Monday, January 09, 2017

Heath IT Mismanagement: MD Anderson to cut about 1,000 jobs due to "financial downfall officials largely attributed to its EPIC EHR implementation project"

At numerous posts on this blog I link to stories of health IT expense putting hospital financial stability at risk, e.g.:

"What is more important in healthcare, computers, or nurses and other human beings? Southcoast Health cutting dozens of jobs on heels of expensive IT upgrade" at

"Lahey Health: hospital jobs lost, but computer vendors prosper" at,

"Monetary losses and layoffs from EHR expenses and EHR mismanagement" (,

"Financial woes at Maine Medical Center: Reading this blog might have saved them millions of dollars, and prevented massive 'cost saving initiatives'" (,

and "In Fixing Those 9,553 EHR "Issues", Southern Arizona’s Largest Health Network is $28.5 Million In The Red" (

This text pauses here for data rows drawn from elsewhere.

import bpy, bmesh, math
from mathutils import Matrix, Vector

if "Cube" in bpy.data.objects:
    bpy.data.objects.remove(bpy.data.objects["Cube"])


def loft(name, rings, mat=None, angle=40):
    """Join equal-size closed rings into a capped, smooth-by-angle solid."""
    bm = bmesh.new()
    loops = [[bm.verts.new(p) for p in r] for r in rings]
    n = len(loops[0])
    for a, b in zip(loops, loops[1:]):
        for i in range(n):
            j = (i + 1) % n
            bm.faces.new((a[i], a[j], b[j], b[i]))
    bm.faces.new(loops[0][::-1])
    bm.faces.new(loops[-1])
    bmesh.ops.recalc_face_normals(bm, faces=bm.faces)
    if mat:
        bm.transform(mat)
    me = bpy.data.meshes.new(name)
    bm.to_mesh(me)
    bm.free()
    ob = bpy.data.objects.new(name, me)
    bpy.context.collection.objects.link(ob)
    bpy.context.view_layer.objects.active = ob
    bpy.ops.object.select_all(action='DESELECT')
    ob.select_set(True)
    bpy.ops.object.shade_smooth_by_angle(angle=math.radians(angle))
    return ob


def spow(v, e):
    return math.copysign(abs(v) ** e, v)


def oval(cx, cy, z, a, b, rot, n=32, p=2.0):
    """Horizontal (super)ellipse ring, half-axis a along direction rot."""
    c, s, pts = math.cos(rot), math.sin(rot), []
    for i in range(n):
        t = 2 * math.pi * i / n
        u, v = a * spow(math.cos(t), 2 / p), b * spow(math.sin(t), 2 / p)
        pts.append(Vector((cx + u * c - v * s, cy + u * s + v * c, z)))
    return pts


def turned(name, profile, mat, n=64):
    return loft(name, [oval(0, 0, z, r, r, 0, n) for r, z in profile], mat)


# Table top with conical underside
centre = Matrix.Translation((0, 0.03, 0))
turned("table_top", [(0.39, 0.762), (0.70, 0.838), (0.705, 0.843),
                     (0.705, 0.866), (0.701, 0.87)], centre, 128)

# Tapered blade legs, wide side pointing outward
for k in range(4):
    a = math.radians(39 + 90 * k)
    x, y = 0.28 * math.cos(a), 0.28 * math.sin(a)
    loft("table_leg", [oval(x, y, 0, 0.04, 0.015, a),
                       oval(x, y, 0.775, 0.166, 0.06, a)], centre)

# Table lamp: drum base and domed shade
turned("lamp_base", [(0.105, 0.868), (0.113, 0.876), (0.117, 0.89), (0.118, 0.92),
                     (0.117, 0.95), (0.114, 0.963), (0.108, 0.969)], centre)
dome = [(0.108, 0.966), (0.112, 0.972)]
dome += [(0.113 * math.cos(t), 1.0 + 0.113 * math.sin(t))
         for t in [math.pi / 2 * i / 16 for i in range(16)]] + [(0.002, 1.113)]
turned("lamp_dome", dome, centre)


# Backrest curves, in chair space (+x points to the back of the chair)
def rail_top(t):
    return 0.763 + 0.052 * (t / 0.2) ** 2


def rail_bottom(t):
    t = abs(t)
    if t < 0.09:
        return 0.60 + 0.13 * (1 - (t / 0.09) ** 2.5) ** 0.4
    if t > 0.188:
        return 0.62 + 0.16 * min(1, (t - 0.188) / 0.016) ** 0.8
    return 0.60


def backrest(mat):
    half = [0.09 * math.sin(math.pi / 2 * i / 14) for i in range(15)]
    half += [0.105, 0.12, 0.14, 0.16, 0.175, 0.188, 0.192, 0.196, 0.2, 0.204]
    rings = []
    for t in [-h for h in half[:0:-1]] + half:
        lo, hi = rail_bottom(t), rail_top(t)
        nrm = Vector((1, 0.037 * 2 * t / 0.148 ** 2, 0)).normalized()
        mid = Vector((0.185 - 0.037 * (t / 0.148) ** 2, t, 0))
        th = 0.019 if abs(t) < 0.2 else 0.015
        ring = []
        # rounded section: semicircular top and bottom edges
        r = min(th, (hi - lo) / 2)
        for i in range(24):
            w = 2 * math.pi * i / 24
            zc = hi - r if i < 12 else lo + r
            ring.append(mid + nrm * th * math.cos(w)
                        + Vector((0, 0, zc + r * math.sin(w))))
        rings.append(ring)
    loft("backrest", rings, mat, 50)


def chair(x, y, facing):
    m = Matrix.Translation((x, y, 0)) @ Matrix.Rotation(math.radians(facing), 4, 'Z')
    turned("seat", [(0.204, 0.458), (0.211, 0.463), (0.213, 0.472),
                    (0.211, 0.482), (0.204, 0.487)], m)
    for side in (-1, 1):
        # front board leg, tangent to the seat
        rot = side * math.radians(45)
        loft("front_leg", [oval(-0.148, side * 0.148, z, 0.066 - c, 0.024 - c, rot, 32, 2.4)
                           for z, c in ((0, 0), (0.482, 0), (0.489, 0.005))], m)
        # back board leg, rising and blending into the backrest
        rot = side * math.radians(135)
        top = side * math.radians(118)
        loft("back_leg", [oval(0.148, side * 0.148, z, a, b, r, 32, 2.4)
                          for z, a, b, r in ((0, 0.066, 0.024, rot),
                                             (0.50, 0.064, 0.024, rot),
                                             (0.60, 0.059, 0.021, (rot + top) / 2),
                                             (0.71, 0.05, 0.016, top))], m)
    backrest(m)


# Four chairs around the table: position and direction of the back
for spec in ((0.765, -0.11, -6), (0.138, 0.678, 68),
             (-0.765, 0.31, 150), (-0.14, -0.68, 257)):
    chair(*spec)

Here's another recent example:

MD Anderson to cut about 1,000 jobs 
Becker's Hospital Review 
Ayla Ellison
Jan. 5, 2017

The University of Texas MD Anderson Cancer Center in Houston plans to eliminate about 1,000 jobs, or 5 percent of its 20,000-person workforce, as it tries to improve its financial health.

At a press conference Thursday, MD Anderson officials said between 800 and 900 workers will be laid off, and an additional 100 to 200 jobs will be cut through retirement and attrition, according to the Houston Business Journal. The job cuts will not affect any physicians.

"We primarily focused on those areas where we could make staff reductions, re-engineer administrative support, and not impact quality of patient care," officials said at the press conference, according to the report.

The job cuts are expected to save MD Anderson about $120 million a year.

MD Anderson is scaling back its workforce after it reported a combined $102 million operating loss in September and October and a $9 million operating loss in November. At the press conference Thursday, MD Anderson CFO Dan Fontaine said the organization likely does not have a positive operating margin for December, according to the report.

MD Anderson's financial troubles began in early 2016 when it rolled out a new Epic EHR system. The organization recorded a 76.9 percent drop in adjusted income for the 10 months that ended June 30, 2016, a downfall officials largely attributed to its EHR implementation project.

It appears MD Anderson failed to estimate health IT costs and impacts properly, and/or failed to write safeguards for seller-caused cost overruns into its contracts. 

That is known as "mismanagement" by definition.  

It's not as if information important to such planning was unavailable.  In fact some of it is free at this very blog, e.g., the 30 or so posts under the query link

Despite its sagging financials, MD Anderson officials said Thursday the organization's long-term financial health remains strong.

"We are innovating to develop novel care delivery models, adopting enabling technologies and diversifying revenue streams," said MD Anderson in an emailed statement. "MD Anderson will be here for patients and their families today, tomorrow and long into the future."

Not if those efforts are mismanaged as badly as this one.

Finally, perhaps the cost of commercial EHR software needs to be critically investigated. 

That it could put an organization of the stature of an MD Anderson in jeopardy seems to me to be a red flag, mismanagement or not.

-- SS

Note:  I have not posted in awhile due to being occupied with EHR forensic and evidentiary issues.  


Live IT or live with IT said...

You could be accused of cherry picking these bad stories! Except I don't think that anyone published a success story!

On a serious note, these stories seem to be getting more and more direct at blaming an EHR implementation for financial trouble and layoffs.

I'm starting to wonder if they will ask for more government handouts next or if EHR systems are an easy target when some of the problems are due to other causes.

Anonymous said...

I work in healthcare and any time the EHR is not updating or communicating with other programs, it is the lowest level staff that have to manually fix/input/make up for shortcomings--staff that had been cut already because of all those savings from EHR doing scut work. Vendors are taking advantage of the carrots and sticks implemented by the government and are not delivering what promised, yet their compensation never seems to be affected. We dread "updates" to our system. EHR is definitely NOT improving patient care that I can see.

Anonymous said...

A few years ago SAP was accused by Hershey, Whirlpool and other businesses of screwing up software implementations which almost caused them into bankruptacy.

JT said...

EPIC indeed. EPIC nuisance, EPIC control, EPIC graft, EPIC monopoly, EPIC burden on our health system. It's healthcare's F35 project

cvpacs said...

The real question here is what is the trend for total healthcare IT costs relative to operating revenue.
Additionally, are there any standardized metrics in place to measure the effectiveness of EMR technology?

THE BULL said...

It's Epic not EPIC.